When Frieda Belinfante was a child, she was teased for her small hands—but no one who mocked her could ever have imagined what she would achieve with them. Before her life was over, Belinfante would use her hands to master instruments, conduct orchestras, and undermine the Nazis.
A Dream Disrupted
Music was important to the Belinfante family—in fact, it was the reason the family existed: Frieda's Jewish father, Aron Belinfante, had met her Christian mother, Georgine Antoinette Hesse, when he gave her piano lessons. Frieda, the third of their four children, started learning cello from her dad when she was 9 or 10 years old.
“He was a very good pianist,” Belinfante said of her father [PDF], but “he was a very bad teacher.” She even said he “didn’t know anything about strings!” After her father died when she was 17, Belinfante continued her musical education with others. She quickly realized she wasn’t destined to be part of the orchestra—she was meant to lead it.
In 1937, Belinfante accomplished a musical milestone: She became Europe’s first professional female orchestra conductor, leading the Het Klein Orkest chamber orchestra. But her success was short-lived. Just three years later, Germany invaded the Netherlands. Performances were no longer possible during World War II, especially considering her orchestra was composed of Jews and non-Jews playing together.
After the Nazis occupied the Netherlands, Belinfante—though she was half-Jewish herself—stayed in the country and became a Resistance activist, making forged identity documents for fleeing Jews. She disguised herself as a man to hide from the Nazis. She once even passed her own mother on the street, who failed to recognize her. “I really looked pretty good,” Belinfante later said of her handsome camouflage.
Belinfante was a member of the CKC, a small group of mostly LGBTQ activists in the Dutch Resistance.
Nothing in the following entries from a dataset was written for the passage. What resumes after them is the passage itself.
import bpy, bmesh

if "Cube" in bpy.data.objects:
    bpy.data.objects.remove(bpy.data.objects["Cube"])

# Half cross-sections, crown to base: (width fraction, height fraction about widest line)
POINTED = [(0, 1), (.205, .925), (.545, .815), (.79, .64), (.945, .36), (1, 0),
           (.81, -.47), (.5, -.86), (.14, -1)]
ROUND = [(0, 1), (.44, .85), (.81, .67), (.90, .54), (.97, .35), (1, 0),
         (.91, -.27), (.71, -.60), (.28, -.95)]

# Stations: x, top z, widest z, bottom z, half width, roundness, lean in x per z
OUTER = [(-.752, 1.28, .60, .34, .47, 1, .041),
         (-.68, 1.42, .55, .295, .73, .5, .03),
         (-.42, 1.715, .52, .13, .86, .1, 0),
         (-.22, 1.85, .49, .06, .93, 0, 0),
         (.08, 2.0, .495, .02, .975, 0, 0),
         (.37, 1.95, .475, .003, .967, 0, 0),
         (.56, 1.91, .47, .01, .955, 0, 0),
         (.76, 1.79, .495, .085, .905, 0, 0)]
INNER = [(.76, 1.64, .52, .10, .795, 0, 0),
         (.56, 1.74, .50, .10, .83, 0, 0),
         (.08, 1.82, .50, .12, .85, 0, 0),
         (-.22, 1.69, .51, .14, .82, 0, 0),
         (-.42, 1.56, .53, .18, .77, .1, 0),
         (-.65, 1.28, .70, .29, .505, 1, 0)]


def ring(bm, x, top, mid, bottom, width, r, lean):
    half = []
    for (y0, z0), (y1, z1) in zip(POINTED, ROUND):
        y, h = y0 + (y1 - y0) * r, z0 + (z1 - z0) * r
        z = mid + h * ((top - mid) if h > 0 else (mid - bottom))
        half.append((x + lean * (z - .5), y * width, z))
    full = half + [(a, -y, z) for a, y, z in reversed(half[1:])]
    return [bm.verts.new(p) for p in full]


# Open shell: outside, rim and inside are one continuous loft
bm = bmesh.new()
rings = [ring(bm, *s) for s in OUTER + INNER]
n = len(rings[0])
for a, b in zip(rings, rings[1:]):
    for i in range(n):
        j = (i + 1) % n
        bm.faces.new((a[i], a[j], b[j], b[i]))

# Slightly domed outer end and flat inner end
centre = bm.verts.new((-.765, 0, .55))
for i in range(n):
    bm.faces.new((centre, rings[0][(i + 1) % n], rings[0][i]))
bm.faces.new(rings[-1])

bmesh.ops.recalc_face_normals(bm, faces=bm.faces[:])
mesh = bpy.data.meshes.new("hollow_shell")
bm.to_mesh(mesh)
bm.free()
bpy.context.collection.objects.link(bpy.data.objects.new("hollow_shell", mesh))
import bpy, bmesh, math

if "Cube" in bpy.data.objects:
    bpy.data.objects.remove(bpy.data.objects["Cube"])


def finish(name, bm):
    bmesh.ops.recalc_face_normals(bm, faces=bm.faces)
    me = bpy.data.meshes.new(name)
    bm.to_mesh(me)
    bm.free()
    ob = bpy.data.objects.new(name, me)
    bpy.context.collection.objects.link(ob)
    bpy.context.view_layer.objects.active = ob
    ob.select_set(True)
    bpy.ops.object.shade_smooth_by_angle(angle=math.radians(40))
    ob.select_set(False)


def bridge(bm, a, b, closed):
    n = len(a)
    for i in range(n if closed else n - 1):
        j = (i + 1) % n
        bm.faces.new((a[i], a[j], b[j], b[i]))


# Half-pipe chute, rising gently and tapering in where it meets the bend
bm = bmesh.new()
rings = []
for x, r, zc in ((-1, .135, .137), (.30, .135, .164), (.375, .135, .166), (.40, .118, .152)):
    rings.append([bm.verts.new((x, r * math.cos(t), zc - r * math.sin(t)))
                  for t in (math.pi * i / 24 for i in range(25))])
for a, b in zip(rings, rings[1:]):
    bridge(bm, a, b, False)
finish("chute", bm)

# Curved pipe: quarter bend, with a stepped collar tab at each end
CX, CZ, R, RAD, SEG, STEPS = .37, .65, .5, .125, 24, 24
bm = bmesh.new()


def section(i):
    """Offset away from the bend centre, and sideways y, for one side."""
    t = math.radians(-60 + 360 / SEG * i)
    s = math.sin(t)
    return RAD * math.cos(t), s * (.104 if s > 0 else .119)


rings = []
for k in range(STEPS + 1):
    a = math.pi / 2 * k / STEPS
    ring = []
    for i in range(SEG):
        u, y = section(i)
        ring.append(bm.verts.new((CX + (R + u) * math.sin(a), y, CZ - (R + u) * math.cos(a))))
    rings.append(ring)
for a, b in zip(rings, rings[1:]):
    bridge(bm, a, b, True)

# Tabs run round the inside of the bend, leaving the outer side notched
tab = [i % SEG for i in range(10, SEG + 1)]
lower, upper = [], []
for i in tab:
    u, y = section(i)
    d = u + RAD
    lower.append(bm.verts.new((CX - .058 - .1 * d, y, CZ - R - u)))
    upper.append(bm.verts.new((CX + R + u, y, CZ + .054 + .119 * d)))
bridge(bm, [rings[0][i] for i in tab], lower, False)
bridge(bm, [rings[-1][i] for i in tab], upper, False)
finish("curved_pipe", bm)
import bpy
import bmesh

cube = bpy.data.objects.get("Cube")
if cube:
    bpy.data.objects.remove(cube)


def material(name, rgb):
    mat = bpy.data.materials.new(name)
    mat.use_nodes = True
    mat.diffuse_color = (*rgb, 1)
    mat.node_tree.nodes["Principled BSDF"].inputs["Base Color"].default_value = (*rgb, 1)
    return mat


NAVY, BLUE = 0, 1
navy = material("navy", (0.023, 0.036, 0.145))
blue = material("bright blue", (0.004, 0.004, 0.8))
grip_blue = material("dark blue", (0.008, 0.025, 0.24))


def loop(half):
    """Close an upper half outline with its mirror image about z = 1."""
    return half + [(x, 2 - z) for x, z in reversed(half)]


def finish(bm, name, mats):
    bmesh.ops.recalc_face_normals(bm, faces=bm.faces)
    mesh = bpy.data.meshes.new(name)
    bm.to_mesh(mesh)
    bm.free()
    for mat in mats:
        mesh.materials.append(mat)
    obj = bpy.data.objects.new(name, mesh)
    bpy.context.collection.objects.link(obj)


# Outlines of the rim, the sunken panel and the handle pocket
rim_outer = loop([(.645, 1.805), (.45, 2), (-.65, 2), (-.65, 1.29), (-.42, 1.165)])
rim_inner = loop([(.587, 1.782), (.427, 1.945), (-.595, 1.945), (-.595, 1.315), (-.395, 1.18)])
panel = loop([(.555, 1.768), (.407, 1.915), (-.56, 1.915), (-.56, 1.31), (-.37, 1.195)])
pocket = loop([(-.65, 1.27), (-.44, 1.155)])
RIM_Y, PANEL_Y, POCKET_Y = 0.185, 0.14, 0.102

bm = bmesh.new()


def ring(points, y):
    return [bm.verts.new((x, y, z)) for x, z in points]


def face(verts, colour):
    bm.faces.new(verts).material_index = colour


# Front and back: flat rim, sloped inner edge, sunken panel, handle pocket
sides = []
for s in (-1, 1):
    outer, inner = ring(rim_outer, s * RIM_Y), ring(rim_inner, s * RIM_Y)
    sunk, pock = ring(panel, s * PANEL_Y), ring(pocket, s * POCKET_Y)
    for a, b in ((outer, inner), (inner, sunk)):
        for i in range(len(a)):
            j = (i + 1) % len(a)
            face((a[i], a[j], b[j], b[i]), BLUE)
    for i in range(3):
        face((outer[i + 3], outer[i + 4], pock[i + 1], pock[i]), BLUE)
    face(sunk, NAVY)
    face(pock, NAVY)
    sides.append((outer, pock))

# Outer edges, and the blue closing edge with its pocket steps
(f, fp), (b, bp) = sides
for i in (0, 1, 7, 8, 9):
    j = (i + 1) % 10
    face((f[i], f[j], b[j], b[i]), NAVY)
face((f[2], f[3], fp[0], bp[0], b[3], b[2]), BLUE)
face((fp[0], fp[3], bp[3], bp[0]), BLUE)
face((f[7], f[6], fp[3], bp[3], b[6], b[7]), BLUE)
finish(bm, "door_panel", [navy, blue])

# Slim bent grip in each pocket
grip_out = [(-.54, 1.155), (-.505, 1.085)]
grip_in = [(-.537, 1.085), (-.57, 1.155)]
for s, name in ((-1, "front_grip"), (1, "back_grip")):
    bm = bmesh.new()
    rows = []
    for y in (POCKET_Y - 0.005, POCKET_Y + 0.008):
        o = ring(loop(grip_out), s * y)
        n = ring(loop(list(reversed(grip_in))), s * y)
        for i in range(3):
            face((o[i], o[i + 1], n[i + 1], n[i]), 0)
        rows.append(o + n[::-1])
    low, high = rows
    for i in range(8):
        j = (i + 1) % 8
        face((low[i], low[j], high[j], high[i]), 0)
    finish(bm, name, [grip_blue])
As an out lesbian herself, she fit right in. In 1943, the CKC bombed a records office, destroying hundreds of documents showing where Jews lived so that the Nazis couldn’t find them.
Later in the war, after many in the CKC had been captured and executed, Belinfante escaped the Netherlands. She and a Jewish man named Tony traveled by foot across four countries in deep snow from December 1944 to February 1945, traversing the freezing Alps with no jacket. They hiked from 9 a.m. every morning to 10 p.m. every night. When Tony told Belinfante he was exhausted, she replied: “There is no stopping in the snow. We have to walk until we stop somewhere in Switzerland.” Once, they had to strip naked to wade through a river of icy water that came up to their necks, bundling their clothes over their heads so they’d remain dry. A Swiss doctor later told her that the journey was so strenuous, she could have lost her legs if she had gone on much longer [PDF].
Upon crossing the border, Belinfante and Tony were arrested and interrogated by the Swiss. She answered truthfully that her companion was not her husband, but she didn’t know the gravity behind this statement. Because so many people were fleeing to Switzerland, the government had begun limiting immigration by no longer accepting single men as refugees. Belinfante’s answer sent Tony back to the Netherlands, where he was killed. That knowledge haunted her to the end of her life, but she did go on to find moments of joy.
Coming Alive Again
While in the Swiss refugee camp, Belinfante got ahold of a cello, even performing a concert with a visiting couple that had a violin and viola. Decades later, she told a historian that after playing music, “I started to come alive again, because I had felt that I wasn’t even alive.” Unfortunately, the gossip of homophobic refugees in the camp soured her musical experiences there [PDF].
In 1948, Belinfante immigrated to the United States, trading the dark and icy winter of her past for a fresh start in sunny Laguna Beach, California. A decade after the start of her career as a conductor, she picked it back up again and led the Orange County Philharmonic. But while she had survived extreme discrimination in Europe, sexism took music from her again in 1962: The Philharmonic pushed her out because they felt a male in her place would raise the orchestra's profile.
Despite the professional disappointment, Belinfante lived to see Orange County designate February 19 as “Frieda Belinfante Day” to honor her contributions to the arts. In 1991, she moved to New Mexico, where she spent her final days. She told the Los Angeles Times, “I should be born again. I could have done more.”
She died of cancer at the age of 90 in 1995 at her Santa Fe home.